It would be hard to find a great Christian with spiritual antenna more attuned

   to the attacks of demonic forces than Martin Luther.  Read his commentaries,

   read about his life and he was often convinced that the devil and demons

   were behind the attacks and trials that he faced and church faced in his day.


And no doubt they were. 

   Nothing would have alarmed the Devil more than to see the message of

   God’s free grace restored to the church that had covered it up for centuries

   under works theology. 


Luther detected the Devil’s attacks in all sorts of things—

   enemies on the outside who tried to kill him to stop work of reformation

   as well as the depression and accusations that came against him internally.


But remember Luther’s evaluation these evil forces in his hymn A Mighty Fortress.

    And though this world with devils filled/Should threaten to undo us;

    We will not fear, for God has willed/His truth to triumph through us.

    The Prince of Darkness grim,/We tremble not for him,

    His rage we can endure/For, lo, his doom is sure:

    One little Word shall fell him.


Luther put his finger on something important in this verse.

   Fear may be the greatest weapon that the Devil brings against believers.

We fear that things are going to fall apart.

   Fear that we are disasters as Christians, ruining our children and families.

Fear that we are not going to have the things we need for comfort and happiness.

   Fear that if we obey God, going to lose out.

Fear ultimately that God is not in control, that some other forces are.


But what does Luther bring to bear against that fear?  The truth.

   The truth of what Jesus has done for us and what he promises to do.

It is taking the truth and pressing it into your life, using it in fight against

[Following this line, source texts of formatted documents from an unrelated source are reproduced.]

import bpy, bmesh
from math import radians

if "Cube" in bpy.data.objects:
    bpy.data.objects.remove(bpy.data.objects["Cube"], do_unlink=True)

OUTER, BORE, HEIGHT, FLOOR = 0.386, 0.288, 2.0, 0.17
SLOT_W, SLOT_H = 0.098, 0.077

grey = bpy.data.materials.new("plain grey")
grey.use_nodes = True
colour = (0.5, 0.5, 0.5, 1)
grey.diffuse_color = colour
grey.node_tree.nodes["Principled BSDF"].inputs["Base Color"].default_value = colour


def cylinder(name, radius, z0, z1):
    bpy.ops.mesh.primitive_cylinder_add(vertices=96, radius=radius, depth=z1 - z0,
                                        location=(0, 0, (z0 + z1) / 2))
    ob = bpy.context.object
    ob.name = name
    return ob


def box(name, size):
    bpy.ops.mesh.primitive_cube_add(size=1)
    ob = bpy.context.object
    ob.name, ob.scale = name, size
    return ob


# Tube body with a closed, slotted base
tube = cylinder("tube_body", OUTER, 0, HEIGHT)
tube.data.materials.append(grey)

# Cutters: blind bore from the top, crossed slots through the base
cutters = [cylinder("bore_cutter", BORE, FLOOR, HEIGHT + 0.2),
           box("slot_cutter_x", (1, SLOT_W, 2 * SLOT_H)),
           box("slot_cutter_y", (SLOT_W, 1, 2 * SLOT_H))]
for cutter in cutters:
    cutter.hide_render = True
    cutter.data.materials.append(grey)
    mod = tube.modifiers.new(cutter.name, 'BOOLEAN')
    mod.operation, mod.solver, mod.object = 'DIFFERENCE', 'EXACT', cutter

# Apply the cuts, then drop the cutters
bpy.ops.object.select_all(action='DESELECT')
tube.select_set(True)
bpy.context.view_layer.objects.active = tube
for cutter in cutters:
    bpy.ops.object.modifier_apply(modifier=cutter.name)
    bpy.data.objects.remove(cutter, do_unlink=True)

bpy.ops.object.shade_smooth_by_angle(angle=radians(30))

   your doubts, against accusations and confusion that makes you unafraid.


And it is by living your life in the conscious presence of Jesus,

   seeking his protecting presence,

   praying, lead me not into temptation and deliver from evil,

   that you can say in truth, I have nothing to fear.


Flip side to this, if you are not afraid simply because

   you don’t pay any attention to spiritual things. 

Don’t really think you have an enemy who is against you, family, church.

   Don’t really think a shark is luring in the canal—then you should be afraid.

   Bible says that the enemy is a roaring lion, seeking whom he will devour.


Or if your fearlessness does not rest on Jesus Christ himself,

   his work on the cross and his continued protection—

   then you are foolish and open to the attacks of the devil.

So be fearless—but make sure your fearlessness rests on Christ alone.

   If you are fearful this morning for any reason—

   come back again and again to your strong Savior, Jesus Christ.

Look at Him.  Look at the way he deals with these demons with a word.

   Know that he is for you.



The Harlem Globetrotters traveled around the world

   and delighted audiences with their basketball skills and comedy. 

But for the Globetrotters to do their thing

   they had to have somebody to play against.


So there was this other team called the Washington Generals.

   The Generals would often go with Globetrotters to play against them.

And the Generals would lose.  They were supposed to lose,

   because they were just the backdrop for the Globetrotters

   to display their basketball prowess.


The Devil and his demons are the Washington Generals.

   All their resistance, all the bad things they bring against Christians,

   are simply an opportunity for Jesus to display his greatness.

He has demonstrated his greatness through his victory on the cross.

   He continues to show it throughout this Gospel age,

   as he helps his people resist all kinds of attacks that the Devil brings.


That’s the message of this first public battle between Jesus the demons.

   Jesus has won, there is still fighting to be done—

   but do not fear, fight the good fight as you look to your strong Savior.